§ What you should do: Find the line containing "low = [(x, z" in the data below and repeat it, along with all later lines, exactly through the last one.

(Document images with source code)
━━━━━━━━━━

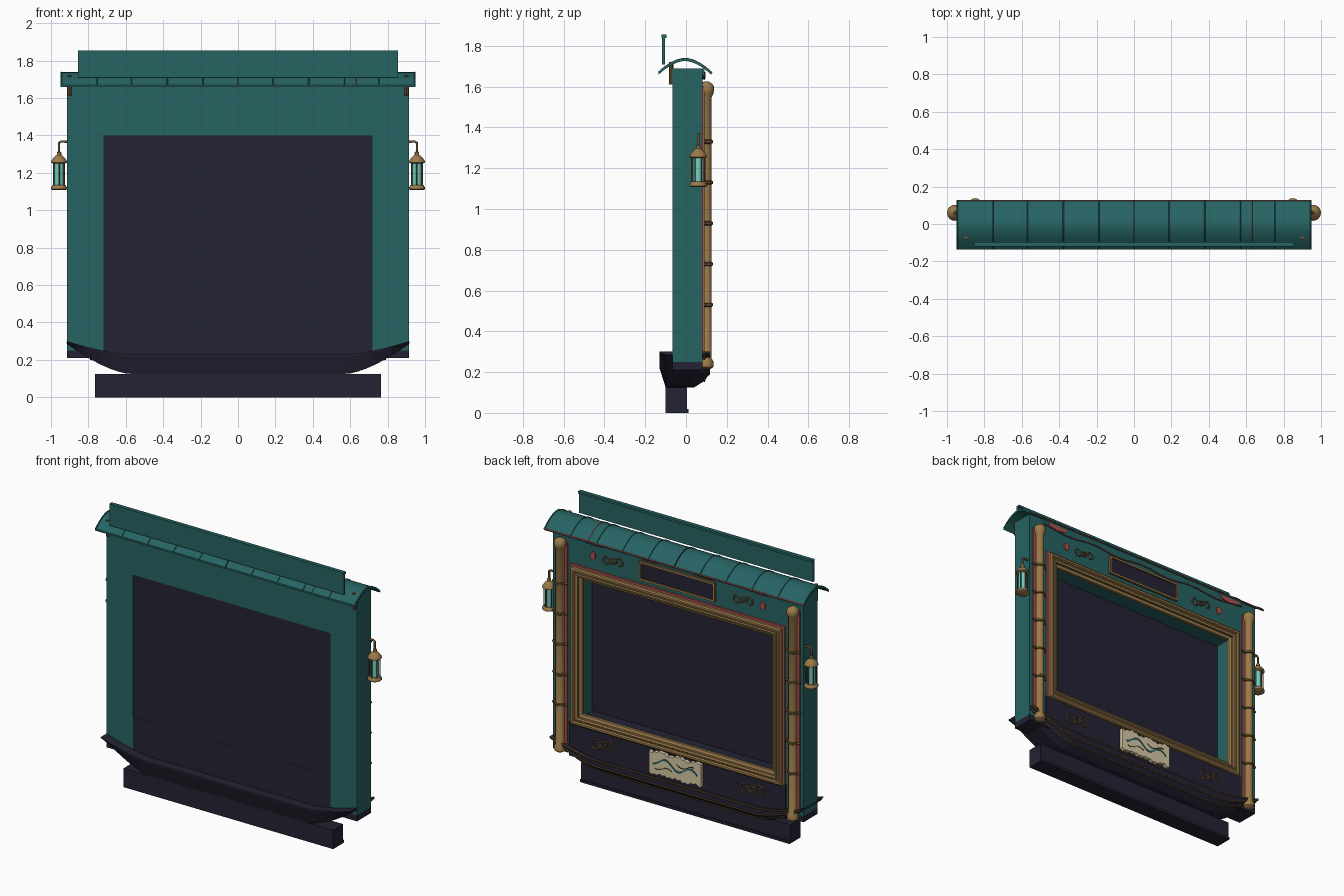
import bpy, bmesh, math
from mathutils import Vector

if "Cube" in bpy.data.objects:
    bpy.data.objects.remove(bpy.data.objects["Cube"])


def mat(name, r, g, b):
    m = bpy.data.materials.new(name)
    m.diffuse_color = (r, g, b, 1)
    m.use_nodes = True
    m.node_tree.nodes["Principled BSDF"].inputs["Base Color"].default_value = m.diffuse_color
    return m


TEAL = mat("teal paint", .020, .125, .125)
DARK = mat("dark navy", .017, .016, .033)
GOLD = mat("aged gold", .33, .20, .07)
BRONZE = mat("bronze", .14, .085, .03)
RED = mat("coral red", .42, .085, .075)
CREAM = mat("parchment", .68, .58, .38)
GLASS = mat("aqua glass", .16, .62, .54)


def mesh(name, verts, faces, mats, idx=None, smooth=False):
    me = bpy.data.meshes.new(name)
    me.from_pydata(verts, [], faces)
    for m in mats:
        me.materials.append(m)
    if idx:
        for p, i in zip(me.polygons, idx):
            p.material_index = i
    bm = bmesh.new()
    bm.from_mesh(me)
    bmesh.ops.recalc_face_normals(bm, faces=bm.faces)
    bm.to_mesh(me)
    bm.free()
    ob = bpy.data.objects.new(name, me)
    bpy.context.collection.objects.link(ob)
    if smooth:
        bpy.context.view_layer.objects.active = ob
        ob.select_set(True)
        bpy.ops.object.shade_smooth_by_angle(angle=math.radians(40))
        ob.select_set(False)
    return ob


def prism(name, pts, y0, y1, m):
    """Outline in x,z extruded along y."""
    n = len(pts)
    v = [(x, y, z) for y in (y0, y1) for x, z in pts]
    f = [tuple(range(n)), tuple(range(n, 2 * n))]
    f += [(i, (i + 1) % n, n + (i + 1) % n, n + i) for i in range(n)]
    return mesh(name, v, f, [m])


def box(name, x0, x1, y0, y1, z0, z1, m):
    return prism(name, [(x0, z0), (x1, z0), (x1, z1), (x0, z1)], y0, y1, m)


def lathe(name, cx, cy, prof, m, n=16):
    """Turn a radius/height profile round a vertical axis."""
    v = [(cx + r * math.cos(math.tau * i / n), cy + r * math.sin(math.tau * i / n), z)
         for r, z in prof for i in range(n)]
    f = [(k * n + i, k * n + (i + 1) % n, (k + 1) * n + (i + 1) % n, (k + 1) * n + i)
         for k in range(len(prof) - 1) for i in range(n)]
    f += [tuple(range(n)), tuple(range(len(v) - n, len(v)))]
    return mesh(name, v, f, [m], smooth=True)


def tube(name, paths, r, m):
    """Round tubes along one or more paths."""
    cu = bpy.data.curves.new(name, 'CURVE')
    cu.dimensions = '3D'
    cu.bevel_depth = r
    cu.bevel_resolution = 1
    cu.use_fill_caps = True
    for p in paths:
        s = cu.splines.new('POLY')
        s.points.add(len(p) - 1)
        for q, c in zip(s.points, p):
            q.co = (*c, 1)
    cu.materials.append(m)
    ob = bpy.data.objects.new(name, cu)
    bpy.context.collection.objects.link(ob)


def rect_frame(name, hx, z0, z1, prof, mats, idx):
    """Mitred moulding: profile of (inset, y) round a rectangle."""
    v, f, mi = [], [], []
    for d, y in prof:
        v += [(-hx + d, y, z0 + d), (hx - d, y, z0 + d), (hx - d, y, z1 - d), (-hx + d, y, z1 - d)]
    for k in range(len(prof) - 1):
        for i in range(4):
            j = (i + 1) % 4
            f.append((4 * k + i, 4 * k + j, 4 * k + 4 + j, 4 * k + 4 + i))
            mi.append(idx[k])
    mesh(name, v, f, mats, mi)


# Cabinet body
for s, side in ((1, "right"), (-1, "left")):
    a, b = sorted((s * .72, s * .915))
    box(side + "_post", a, b, -.065, .08, .25, 1.69, TEAL)
    box(side + "_post_foot", a, b, -.065, .08, .21, .25, DARK)
box("header", -.72, .72, -.065, .08, 1.40, 1.69, TEAL)
box("bottom_rail", -.72, .72, -.065, .08, .21, .46, DARK)
box("screen_panel", -.72, .72, -.064, -.05, .46, 1.40, DARK)
box("rear_apron", -.79, .79, .08, .092, .20, .425, DARK)

# Plinth
box("plinth", -.765, .765, -.10, .005, .004, .125, DARK)
box("plinth_lip", -.765, .765, -.10, .012, 0, .018, DARK)


# Boat hull lofted along x, rising at both ends
def lift(x):
    return max(0, (abs(x) - .58) / .335) ** 1.5


def hull_section(x):
    f = lift(x)
    zt, zb = .23 + .07 * f, .125 + .16 * f
    h = zt - zb
    return [(-.13, zt), (-.13, zt - .1 * h), (-.10, zb), (.04, zb), (.09, zb + .3 * h),
            (.112, zb + .6 * h), (.112, zt)]


xs = [-.915 + 1.83 * i / 40 for i in range(41)]
v = [(x, y, z) for x in xs for y, z in hull_section(x)]
n = 7
f = [(k * n + i, k * n + (i + 1) % n, (k + 1) * n + (i + 1) % n, (k + 1) * n + i)
     for k in range(40) for i in range(n)]
f += [tuple(range(n)), tuple(range(len(v) - n, len(v)))]
mesh("boat_hull", v, f, [DARK])
tube("hull_ropes", [[(x, *hull_section(x)[k]) for x in xs] for k in (4, 5, 6)], .005, BRONZE)

# Gilded picture frame
prof = [(-.014, .08), (-.014, .092), (0, .092), (0, .108), (.008, .114), (.02, .114), (.025, .104),
        (.035, .104), (.04, .110), (.052, .106), (.056, .094), (.072, .088), (.072, .07), (.04, .07)]
rect_frame("picture_frame", .77, .42, 1.455, prof, [GOLD, BRONZE, RED],
           [2, 2, 0, 0, 0, 0, 1, 0, 0, 1, 0, 0, 0])

# Rear name plate
box("name_plate", -.26, .26, .08, .09, 1.51, 1.61, DARK)
rect_frame("name_plate_rim", .275, 1.497, 1.622, [(0, .08), (0, .098), (.013, .098), (.015, .08)],
           [GOLD, BRONZE], [1, 0, 1])

# Columns, backing strips, rings and lanterns
for s, side in ((1, "right"), (-1, "left")):
    x = s * .85
    box(side + "_column_backing", x - .043, x + .043, .08, .09, .27, 1.60, RED)
    lathe(side + "_column", x, .1, [(.02, .215), (.034, .225), (.036, .25), (.026, .265), (.026, 1.55),
          (.034, 1.565), (.038, 1.58), (.038, 1.60), (.028, 1.615), (.012, 1.625)], GOLD)
    for i in range(5):
        z = .53 + .2 * i
        lathe(f"{side}_column_ring_{i}", x, .1, [(.026, z - .01), (.032, z - .006), (.032, z + .006),
              (.026, z + .01)], BRONZE)
        tube(f"{side}_column_tie_{i}", [[(x - .055, .098, z), (x + .055, .098, z)]], .007, BRONZE)
    lx, ly = s * .957, .06
    lathe(side + "_lantern_base", lx, ly, [(.036, 1.108), (.043, 1.113), (.043, 1.122), (.034, 1.134)], GOLD)
    lathe(side + "_lantern_glass", lx, ly, [(.026, 1.13), (.026, 1.255)], GLASS)
    lathe(side + "_lantern_cap", lx, ly, [(.034, 1.25), (.043, 1.256), (.041, 1.266), (.026, 1.285),
          (.012, 1.296), (.012, 1.31), (.004, 1.315)], GOLD)
    bars = []
    for i in range(6):
        a = math.tau * (i + .5) / 6
        p, q = lx + .032 * math.cos(a), ly + .032 * math.sin(a)
        bars.append([(p, q, 1.12), (p, q, 1.26)])
    tube(side + "_lantern_cage", bars, .004, BRONZE)
    tube(side + "_lantern_hook", [[(s * .905, ly, 1.365), (s * .945, ly, 1.368), (lx, ly, 1.36),
         (lx, ly, 1.305)]], .007, BRONZE)
    lathe(side + "_roof_rod", s * .90, -.073, [(.011, 1.61), (.011, 1.72)], BRONZE, 8)


# Barrel roof with seams
def roof_z(y):
    return 1.738 - .068 * (abs(y + .005) / .13) ** 1.8


ys = [-.135 + .26 * i / 16 for i in range(17)]
sec = [(y, roof_z(y)) for y in ys] + [(y, roof_z(y) - .012) for y in reversed(ys)]
n = len(sec)
v = [(x, y, z) for x in (-.95, .95) for y, z in sec]
f = [(i, (i + 1) % n, n + (i + 1) % n, n + i) for i in range(n)]
f += [(k * n + i, k * n + i + 1, k * n + n - 2 - i, k * n + n - 1 - i) for k in (0, 1) for i in range(16)]
mesh("barrel_roof", v, f, [TEAL], smooth=True)
for i in range(11):
    x = -.945 + .189 * i
    tube(f"roof_seam_{i}", [[(x, y, roof_z(y)) for y in ys]], .004, DARK if i == 5 else TEAL)
tube("red_roof_seam", [[(.63, y, roof_z(y)) for y in ys]], .003, RED)
tube("red_eave_line", [[(-.95, .125, 1.668), (.95, .125, 1.668)]], .004, RED)

# Top board along the front of the roof
box("top_board", -.855, .855, -.118, -.103, 1.71, 1.845, TEAL)
box("top_board_cap", -.855, .855, -.121, -.095, 1.84, 1.855, TEAL)

# Wavy valance under the rear eave
wave = [(-.80 + 1.6 * i / 64, 1.645 + .009 * math.cos(math.tau * i / 16)) for i in range(65)]
prism("valance", wave + [(.80, 1.69), (-.80, 1.69)], .08, .09, TEAL)
tube("valance_trim", [[(x, .09, z) for x, z in wave]], .003, RED)
for s in (1, -1):
    c = s * .70
    prism("red_pennant", [(c - .08, 1.672), (c - .06, 1.65), (c, 1.64), (c + .06, 1.65), (c + .08, 1.672)],
          .09, .096, RED)
    prism("red_medallion", [(s * .62 + .018 * math.cos(math.tau * i / 16), 1.56 + .026 * math.sin(math.tau * i / 16))
          for i in range(16)], .08, .089, RED)


# Scrollwork: mirrored curls joined by a bar
def scroll(name, cx, y, cz, w, h, m):
    paths = []
    for s in (1, -1):
        p = []
        for i in range(25):
            a = math.pi + i / 24 * 1.6 * math.pi
            r = 1 - .55 * i / 24
            p.append((cx + s * (w * .3 + w * .2 * r * math.cos(a)), y, cz + s * h * .5 * r * math.sin(a)))
        paths.append(p)
    paths.append([(cx - w * .22, y, cz + h * .1), (cx, y, cz - h * .12), (cx + w * .22, y, cz + h * .1)])
    paths.append([(cx + w * .14 * math.cos(math.tau * i / 12), y, cz + h * .22 * math.sin(math.tau * i / 12))
                  for i in range(13)])
    tube(name, paths, .005, m)


for s in (1, -1):
    scroll("upper_scroll", s * .475, .083, 1.56, .16, .065, BRONZE)
    scroll("lower_scroll", s * .545, .095, .335, .19, .095, BRONZE)

# Parchment map with a river and side streams
top = [(-.19 + .019 * i, .405 + .008 * math.sin(i * .9) + .004 * (-1) ** i) for i in range(21)]
low = [(x, z - .145 + .006 * math.sin(x * 40)) for x, z in reversed(top)]
prism("parchment_map", top + low, .092, .116, CREAM)


def ribbon(name, pts, w, m):
    prism(name, [(x, z + w) for x, z in pts] + [(x, z - w) for x, z in reversed(pts)], .116, .119, m)


ribbon("map_river", [(-.16 + .016 * i, .33 + .025 * math.sin(i * .55) + .001 * i) for i in range(21)], .006, TEAL)
ribbon("map_road", [(-.14 + .014 * i, .36 + .014 * math.sin(i * .6 + 1)) for i in range(10)], .0025, DARK)
ribbon("map_track", [(.02 + .014 * i, .305 + .012 * math.sin(i * .6)) for i in range(10)], .0025, BRONZE)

━━━━━━━━━━

§ Completed exercise:
low = [(x, z - .145 + .006 * math.sin(x * 40)) for x, z in reversed(top)]
prism("parchment_map", top + low, .092, .116, CREAM)


def ribbon(name, pts, w, m):
    prism(name, [(x, z + w) for x, z in pts] + [(x, z - w) for x, z in reversed(pts)], .116, .119, m)


ribbon("map_river", [(-.16 + .016 * i, .33 + .025 * math.sin(i * .55) + .001 * i) for i in range(21)], .006, TEAL)
ribbon("map_road", [(-.14 + .014 * i, .36 + .014 * math.sin(i * .6 + 1)) for i in range(10)], .0025, DARK)
ribbon("map_track", [(.02 + .014 * i, .305 + .012 * math.sin(i * .6)) for i in range(10)], .0025, BRONZE)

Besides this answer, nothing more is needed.